Transit Oriented Developments, or TOD's, have recently surged in popularity due to urban infill growth and the need for these transportation solutions.
Transit options encourage development along their routes. This has been apparent in many cities with superior public transportation, such as Seattle and DC. Transit Oriented Developments, or TOD's, have recently surged in popularity due to urban infill growth and the need for these transportation solutions.
What is a TOD, you ask? TOD's are essentially mixed-use developments located on or near public transportation routes, most commonly light rail or train systems. TOD's offer walkability and an urban feel. They provide value for residents and retailers by cutting out inconvenient travel times. TOD's strive to instill the sense of community that small town America once offered. The result of a TOD is infrastructure cost savings that will free up tax money for other causes.
The TOD is incredibly good for the environment and quality of life, too. According to the EPA, greenhouse gasses from individual motor vehicles has increased 19% between 1990 and 2010. Furthermore, 38% of carbon monoxide in the air is from highway vehicles. Deaths from car accidents are the #3 leading cause of life years lost, as young people are more likely to perish in car crashes. Being able to get work done or study on public transportation also leads to more productivity. Getting this work out of the way also leads to more time to be active, and will ideally cut down on the obesity epidemic.
Transit Oriented Developments also serve to bring socioeconomic benefits. Owning, maintaining, and insuring a car is very costly, not to mention paying for gas. When families can save big money on cutting out this expense, they are more likely to be able to afford housing closer to their jobs in town instead of having to commute from the suburbs. Austin has the 2nd fastest growing rate of suburban poverty in the nation, which is something that TOD's and an efficient public transportation network can help fix. Check out the article here.
With the cost of car ownership on the rise, and the advent of ride sharing companies Uber/Lyft, young people are becoming less interested in owning cars of their own. More and more college students are studying abroad, frequently in European cities, and seeing firsthand that the American idea of mandatory car ownership isn't necessarily the best solution to lead a full and heathy lifestyle. The Congress for New Urbanism is a great organization that promotes TOD's and smart urban infill growth. According to the EPA, the US population is set to grow 42% between 2010 and 2050; much of that growth coming to urban centers across the country.

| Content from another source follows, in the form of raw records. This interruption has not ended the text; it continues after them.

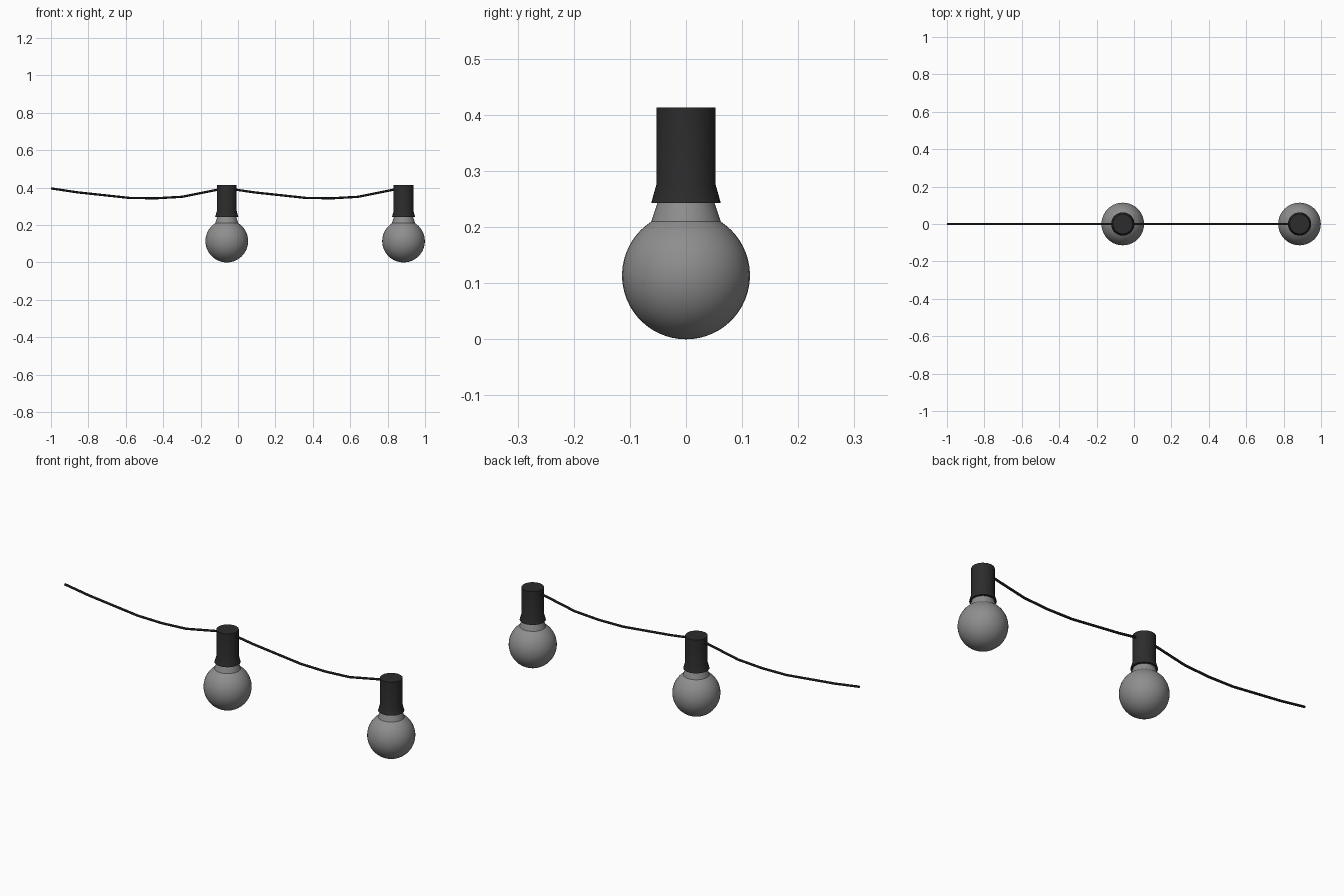
import bpy, bmesh, math

if "Cube" in bpy.data.objects:
    bpy.data.objects.remove(bpy.data.objects["Cube"])

SPACING = 0.943
BULB_X = (-0.06, 0.885)


def material(name, v):
    m = bpy.data.materials.new(name)
    m.diffuse_color = (v, v, v, 1)
    m.use_nodes = True
    m.node_tree.nodes["Principled BSDF"].inputs["Base Color"].default_value = m.diffuse_color
    return m


dark = material("dark_plastic", 0.025)
black = material("black_rubber", 0.01)
glass = material("grey_glass", 0.27)


def lathe(name, profile, x, mat, steps=40):
    """Spin an (r, z) profile about a vertical axis at x."""
    bm = bmesh.new()
    verts = [bm.verts.new((r, 0, z)) for r, z in profile]
    edges = [bm.edges.new(p) for p in zip(verts, verts[1:])]
    bmesh.ops.spin(bm, geom=verts + edges, axis=(0, 0, 1), cent=(0, 0, 0),
                   angle=math.tau, steps=steps)
    bmesh.ops.remove_doubles(bm, verts=bm.verts, dist=1e-5)
    bmesh.ops.recalc_face_normals(bm, faces=bm.faces)
    me = bpy.data.meshes.new(name)
    bm.to_mesh(me)
    bm.free()
    ob = bpy.data.objects.new(name, me)
    ob.location.x = x
    me.materials.append(mat)
    bpy.context.collection.objects.link(ob)
    bpy.ops.object.select_all(action='DESELECT')
    ob.select_set(True)
    bpy.context.view_layer.objects.active = ob
    bpy.ops.object.shade_smooth_by_angle(angle=math.radians(30))
    return ob


# Globe outline: round from the bottom up to the start of the neck
R, CZ, TOP = 0.114, 0.114, math.radians(57)
globe = []
for i in range(25):
    a = -math.pi / 2 + (TOP + math.pi / 2) * i / 24
    globe.append((max(0, R * math.cos(a)), CZ + R * math.sin(a)))
neck = [(0.051, 0.243), (0.0, 0.243)]

# Socket outline: flared skirt, straight barrel, flat cap
socket = [(0, 0.243), (0.062, 0.243), (0.053, 0.275), (0.053, 0.413), (0, 0.413)]

for n, x in enumerate(BULB_X, 1):
    lathe(f"bulb_{n}", globe + neck, x, glass)
    lathe(f"socket_{n}", socket, x, dark)

# Sagging cable, one swag leading to each socket
swag = [(0, 0.396), (0.14, 0.375), (0.42, 0.345), (0.56, 0.343),
        (0.70, 0.351), (0.89, 0.389)]
curve = bpy.data.curves.new("cable", 'CURVE')
curve.dimensions = '3D'
curve.bevel_depth = 0.006
curve.bevel_resolution = 2
curve.use_fill_caps = True
path = [(-1 + k * SPACING + x, z) for k in range(2) for x, z in swag]
path.append((BULB_X[1], 0.396))
spline = curve.splines.new('POLY')
spline.points.add(len(path) - 1)
for p, (x, z) in zip(spline.points, path):
    p.co = (x, 0, z, 1)
curve.materials.append(black)
bpy.context.collection.objects.link(bpy.data.objects.new("cable", curve))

In order to be financially viable, however, government support and smooth re-zoning processes ought to be available to TOD developers. The Transit Oriented Development Infrastructure Financing Act was re-introduced this March, and it remains to be seen how generous the government will be to stimulate TOD's nationwide. Read more about it here.